For many reasons, Tartan holds an important place in the hearts of Scots. The woven material is thought to date back to the 3rd or 4th century in Scotland but could have possibly even been used thousands of years earlier in other countries. Come the 18th century, certain weaves of tartan were given names that represented Scottish clans and local towns as a bit of a marketing ploy, but since then, these tartans have actually become associated with their namesake clans.
Even now, tartan is still an important fabric in the world of textiles, used to create a wide range of items, most particularly clothes. They are still used to make the traditional Scottish kilts, but one of its most common uses is in school uniforms. Many of our students wear tartan skirts every day during the school year, and just like the Scottish clans, the tartans our cherubs wear create a sense of belonging and community at school.
We can pass on this rich history of tartan to our cherubs by having them use tartans in our textiles classrooms. A fun tartan project your textiles class could participate in is making tartan scrunchies using the fabric of your school’s uniform. Follow this super simple step-by-step Tartan Day scrunchie project.

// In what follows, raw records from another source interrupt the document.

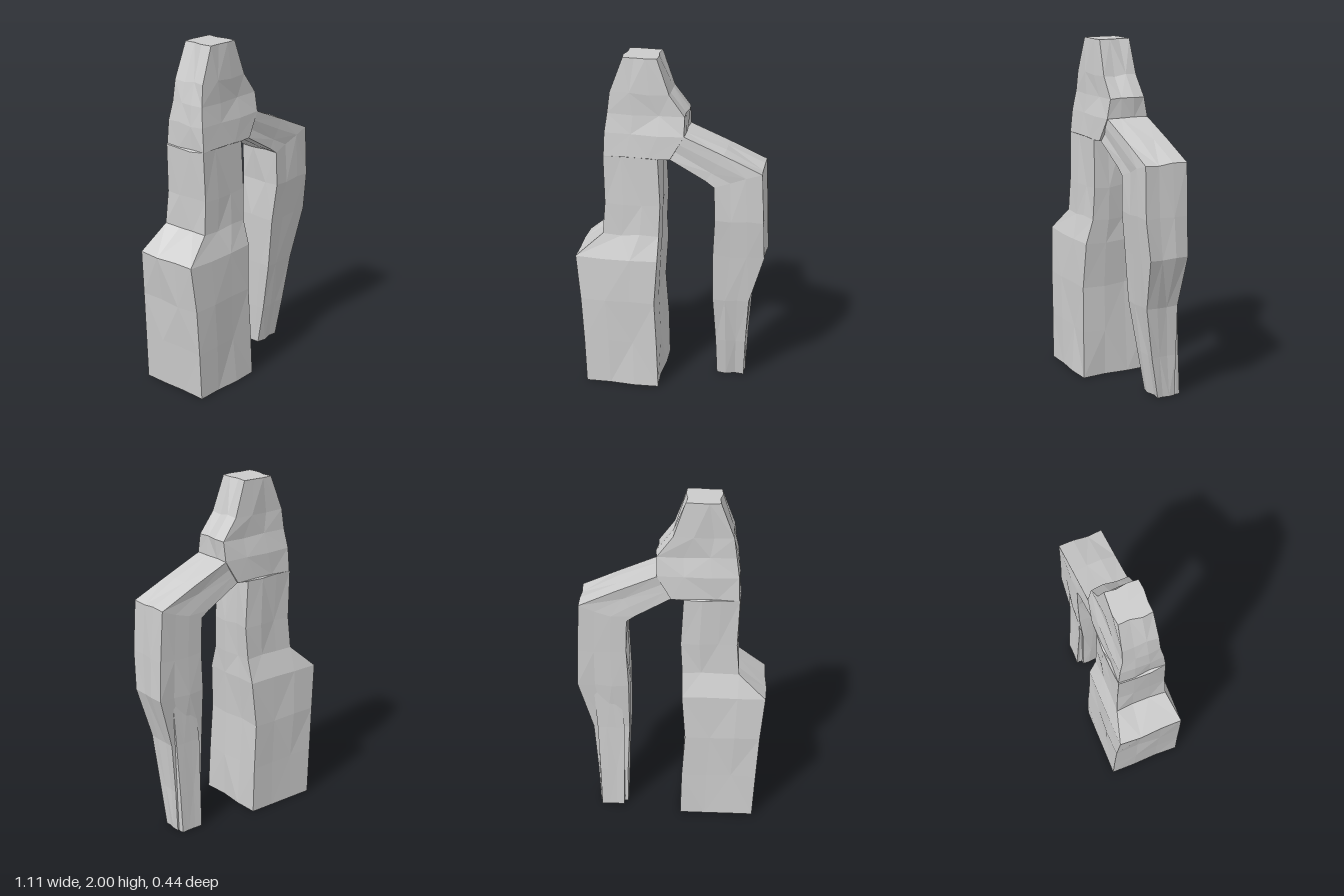
import * as THREE from 'three';

// Small repeatable noise in the range -1..1
function makeNoise(seed) {
  let s = seed;
  return () => {
    s = (s * 16807) % 2147483647;
    return (s / 2147483647) * 2 - 1;
  };
}

// Faceted rock lofted through sections [ax, ay, bx, by, zFront, zBack].
// Each section is a four-sided ring, three segments per side, with chiselled sides.
function rock(name, sections, seed, rough) {
  const noise = makeNoise(seed);
  const SEG = 3, N = SEG * 4;
  const pos = [], index = [];
  sections.forEach(([ax, ay, bx, by, zf, zb], level) => {
    const corners = [[ax, ay, zf], [bx, by, zf], [bx, by, zb], [ax, ay, zb]]
      .map((c) => new THREE.Vector3(...c));
    const isEnd = level === 0 || level === sections.length - 1;
    for (let side = 0; side < 4; side++) {
      for (let k = 0; k < SEG; k++) {
        const p = corners[side].clone().lerp(corners[(side + 1) % 4], k / SEG);
        const amount = k === 0 ? rough * 0.3 : rough;
        if (side % 2 === 0) p.z += noise() * amount;
        else p.x += noise() * amount;
        if (!isEnd && k > 0) p.y += noise() * rough * 0.8;
        pos.push(p.x, p.y, p.z);
      }
    }
  });
  for (let l = 0; l < sections.length - 1; l++) {
    for (let i = 0; i < N; i++) {
      const a = l * N + i, b = l * N + (i + 1) % N;
      if ((i + l) % 2) index.push(a, b, b + N, a, b + N, a + N);
      else index.push(a, b, a + N, b, b + N, a + N);
    }
  }
  // End caps, fanned from the middle of each end ring
  for (const l of [0, sections.length - 1]) {
    const [ax, ay, bx, by, zf, zb] = sections[l];
    const c = pos.length / 3;
    pos.push((ax + bx) / 2, (ay + by) / 2, (zf + zb) / 2);
    for (let i = 0; i < N; i++) {
      const a = l * N + i, b = l * N + (i + 1) % N;
      if (l === 0) index.push(c, b, a);
      else index.push(c, a, b);
    }
  }
  const geo = new THREE.BufferGeometry();
  geo.setAttribute('position', new THREE.Float32BufferAttribute(pos, 3));
  geo.setIndex(index);
  geo.computeVertexNormals();
  const mesh = new THREE.Mesh(geo, new THREE.MeshStandardMaterial({ color: 0xcccccc, flatShading: true }));
  mesh.name = name;
  return mesh;
}

// Level section: left x, right x, height, front z, back z
const flat = (xl, xr, y, zf, zb = -zf) => [xl, y, xr, y, zf, zb];

export function createModel() {
  const group = new THREE.Group();
  group.name = 'rockArch';

  // Tall pillar: wide base, sloping shoulder, shaft, ledge over the arch, tapered top
  group.add(rock('mainPillar', [
    flat(-0.495, -0.06, 0, 0.218),
    flat(-0.505, -0.067, 0.28, 0.213),
    flat(-0.52, -0.085, 0.55, 0.207),
    flat(-0.547, -0.065, 0.82, 0.193),
    flat(-0.39, -0.065, 0.96, 0.15),
    flat(-0.375, -0.055, 1.15, 0.142),
    flat(-0.382, -0.07, 1.43, 0.138),
    flat(-0.38, 0.0, 1.435, 0.138),
    flat(-0.375, 0.08, 1.57, 0.128),
    flat(-0.36, 0.08, 1.68, 0.108),
    flat(-0.345, -0.01, 1.8, 0.104),
    flat(-0.27, -0.077, 2.0, 0.095),
  ], 17, 0.009));

  // Side leg rising into the sloping arm that meets the pillar
  group.add(rock('sideLegAndArm', [
    flat(0.265, 0.43, 0, -0.01, -0.12),
    flat(0.26, 0.44, 0.25, 0.035, -0.118),
    flat(0.245, 0.46, 0.55, 0.08, -0.115),
    flat(0.245, 0.543, 0.85, 0.105, -0.13),
    flat(0.257, 0.535, 1.08, 0.13, -0.13),
    [0.25, 1.28, 0.52, 1.375, 0.127, -0.13],
    [0.2, 1.315, 0.3, 1.475, 0.125, -0.128],
    [0.0, 1.43, 0.08, 1.568, 0.125, -0.128],
    [-0.06, 1.45, 0.0, 1.58, 0.118, -0.12],
  ], 53, 0.009));

  // Narrow ridge up the back of the side leg
  group.add(rock('legRidge', [
    flat(0.285, 0.42, 0, -0.1, -0.158),
    flat(0.28, 0.425, 0.25, -0.1, -0.145),
    flat(0.275, 0.435, 0.55, -0.09, -0.128),
    flat(0.3, 0.45, 0.8, -0.09, -0.12),
  ], 91, 0.004));

  return group;
}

Step-by-Step Tartan Scrunchie
- Material. See if you can source fresh fabric from your school’s uniform supplier, or alternatively, ask current and former students to donate their unneeded school skirts.
- Thread. Try to use a colour that is similar to your school uniform.
- Fabric scissors.
- Sewing machine.
- Dressmaker pins.
- Safety pin.
- 5mm elastic.
- Cut the elastic to a 20cm long piece.
- Cut a strip of fabric measuring 7.5cm by 55cm and fold the shorter sides in 0.5cm, forming a crease on each end.
- Fold the strip of fabric in half, matching the long sides.
- Use a dressmaker pin to pin the elastic to one of the short ends.
- Sew across the short end of the fabric, leaving a 0.6cm allowance for the seam. Pivot once you reach the corner and sew down the long side.
- Backstitch or lock the stitching along each end of the seam.
- Pin the safety pin to the loose end of the elastic and turn out the fabric so that the elastic is now on the inside.
- Pull the loose end of the elastic out from inside the fabric, pushing the fabric and bunching it together as you pull out the elastic.
- Sew the loose piece of elastic to the other end of the elastic.
- Feed the now stitched together elastic into the open end of the fabric, sew a seam and backstitch to secure it.